SoCal grocery workers approve new contract
Union workers at more than 850 Southern California grocery stores overwhelmingly approved a new contract Sunday, bringing to an end more than six months of negotiations with three major grocery chains.
The new four-year contract will provide more than 63,000 members of the United Food and Commercial Workers union with their first raise in five years and also roll back wage and benefit concessions negotiated during the 141-day strike-lockout in 2003-2004.
The average raise for workers under the new contract will be about 40 cents an hour and new employees will be eligible for health benefits sooner. The previous contract had instituted a contentious two-tier system where newer employees received less pay and had to work much longer to receive full benefits. The new contract eliminated the two-tier system.
The contract also restructures the workers' current health care plan, providing each employee with health reimbursement accounts and 100 percent coverage of preventive care procedures.
Union members approved the new contract by a margin of 87 percent to 13 percent in the weekend vote, with more than half of the eligible members casting ballots.
Representatives for the chains — Safeway Inc.’s Vons and Pavilions units, Kroger Co.’s Ralphs chain, and Supervalu's Albertsons — had predicted last week that the union members would approve the deal.
The union had been negotiating with the chains since the previous contract between the chains and union workers expired in March. The previous contract had been automatically extending on a day-to-day basis while negotiations continued.
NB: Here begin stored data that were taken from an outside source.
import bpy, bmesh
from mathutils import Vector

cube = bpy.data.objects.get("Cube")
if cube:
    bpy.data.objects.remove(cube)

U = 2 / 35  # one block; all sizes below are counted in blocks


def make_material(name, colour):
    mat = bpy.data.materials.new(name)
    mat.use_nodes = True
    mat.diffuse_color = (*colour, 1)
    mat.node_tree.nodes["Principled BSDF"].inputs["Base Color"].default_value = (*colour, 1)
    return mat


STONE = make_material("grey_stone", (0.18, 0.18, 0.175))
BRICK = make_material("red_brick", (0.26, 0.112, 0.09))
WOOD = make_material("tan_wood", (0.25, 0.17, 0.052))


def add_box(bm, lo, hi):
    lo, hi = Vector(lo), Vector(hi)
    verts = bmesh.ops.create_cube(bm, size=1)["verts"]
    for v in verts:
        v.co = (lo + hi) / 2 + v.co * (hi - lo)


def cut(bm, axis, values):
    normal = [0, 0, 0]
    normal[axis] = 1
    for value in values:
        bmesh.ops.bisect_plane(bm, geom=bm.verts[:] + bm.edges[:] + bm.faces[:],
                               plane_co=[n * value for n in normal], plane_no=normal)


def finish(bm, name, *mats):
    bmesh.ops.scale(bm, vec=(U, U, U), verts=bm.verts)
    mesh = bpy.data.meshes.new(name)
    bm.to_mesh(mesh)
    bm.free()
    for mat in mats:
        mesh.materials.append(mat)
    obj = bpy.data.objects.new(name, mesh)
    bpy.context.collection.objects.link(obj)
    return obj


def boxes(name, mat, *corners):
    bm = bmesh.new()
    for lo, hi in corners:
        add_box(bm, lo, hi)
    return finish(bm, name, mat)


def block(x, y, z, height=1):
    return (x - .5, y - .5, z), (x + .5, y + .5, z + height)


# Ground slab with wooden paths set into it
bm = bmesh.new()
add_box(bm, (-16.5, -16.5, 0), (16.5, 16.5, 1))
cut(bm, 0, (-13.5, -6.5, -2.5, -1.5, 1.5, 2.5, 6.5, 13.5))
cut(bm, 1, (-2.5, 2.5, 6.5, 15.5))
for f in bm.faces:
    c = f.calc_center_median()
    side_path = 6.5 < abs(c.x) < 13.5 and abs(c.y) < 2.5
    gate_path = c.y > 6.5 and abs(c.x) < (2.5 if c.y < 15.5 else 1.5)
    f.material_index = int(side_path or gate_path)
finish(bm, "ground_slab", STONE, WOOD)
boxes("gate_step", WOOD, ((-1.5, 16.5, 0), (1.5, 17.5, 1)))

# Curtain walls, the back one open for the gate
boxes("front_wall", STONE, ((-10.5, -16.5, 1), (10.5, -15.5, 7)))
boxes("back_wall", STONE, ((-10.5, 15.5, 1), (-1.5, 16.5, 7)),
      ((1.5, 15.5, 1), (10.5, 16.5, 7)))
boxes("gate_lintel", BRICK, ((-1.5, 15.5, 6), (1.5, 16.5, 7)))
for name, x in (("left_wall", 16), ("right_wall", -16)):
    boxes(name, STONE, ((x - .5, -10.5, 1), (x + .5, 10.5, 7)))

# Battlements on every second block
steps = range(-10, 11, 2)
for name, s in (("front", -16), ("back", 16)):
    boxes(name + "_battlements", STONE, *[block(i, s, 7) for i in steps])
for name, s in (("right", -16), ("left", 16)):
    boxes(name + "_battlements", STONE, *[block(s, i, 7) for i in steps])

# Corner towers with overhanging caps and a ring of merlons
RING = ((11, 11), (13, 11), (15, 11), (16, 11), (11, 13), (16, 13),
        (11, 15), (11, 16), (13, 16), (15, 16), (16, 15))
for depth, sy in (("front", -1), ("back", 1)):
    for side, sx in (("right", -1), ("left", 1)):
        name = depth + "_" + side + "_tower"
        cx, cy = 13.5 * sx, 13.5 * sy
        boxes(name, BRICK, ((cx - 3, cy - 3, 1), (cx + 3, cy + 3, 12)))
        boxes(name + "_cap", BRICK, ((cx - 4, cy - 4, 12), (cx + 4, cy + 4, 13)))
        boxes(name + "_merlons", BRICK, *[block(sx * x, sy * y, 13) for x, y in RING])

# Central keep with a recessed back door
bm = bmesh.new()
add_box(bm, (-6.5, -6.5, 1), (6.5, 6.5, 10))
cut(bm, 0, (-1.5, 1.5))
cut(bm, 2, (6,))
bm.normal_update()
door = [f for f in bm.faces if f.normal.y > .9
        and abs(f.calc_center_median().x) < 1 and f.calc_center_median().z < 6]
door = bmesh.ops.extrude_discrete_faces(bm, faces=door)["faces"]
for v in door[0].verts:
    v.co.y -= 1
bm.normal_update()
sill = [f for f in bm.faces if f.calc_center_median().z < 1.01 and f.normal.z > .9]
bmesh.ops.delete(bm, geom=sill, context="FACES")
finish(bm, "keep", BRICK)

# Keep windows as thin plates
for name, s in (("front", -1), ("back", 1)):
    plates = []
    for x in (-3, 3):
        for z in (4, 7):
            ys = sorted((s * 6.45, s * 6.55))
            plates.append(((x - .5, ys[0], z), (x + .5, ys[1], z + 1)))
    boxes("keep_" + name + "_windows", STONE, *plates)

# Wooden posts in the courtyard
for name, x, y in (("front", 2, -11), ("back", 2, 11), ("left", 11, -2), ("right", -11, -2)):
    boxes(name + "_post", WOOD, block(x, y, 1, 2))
The five-month strike in late 2003 and early 2004 put nearly 70,000 grocery workers in southern and central California on the picket lines. The acrimonious strike by the union and lockout of employees by some chains eventually cost supermarkets $2.5 billion in profits.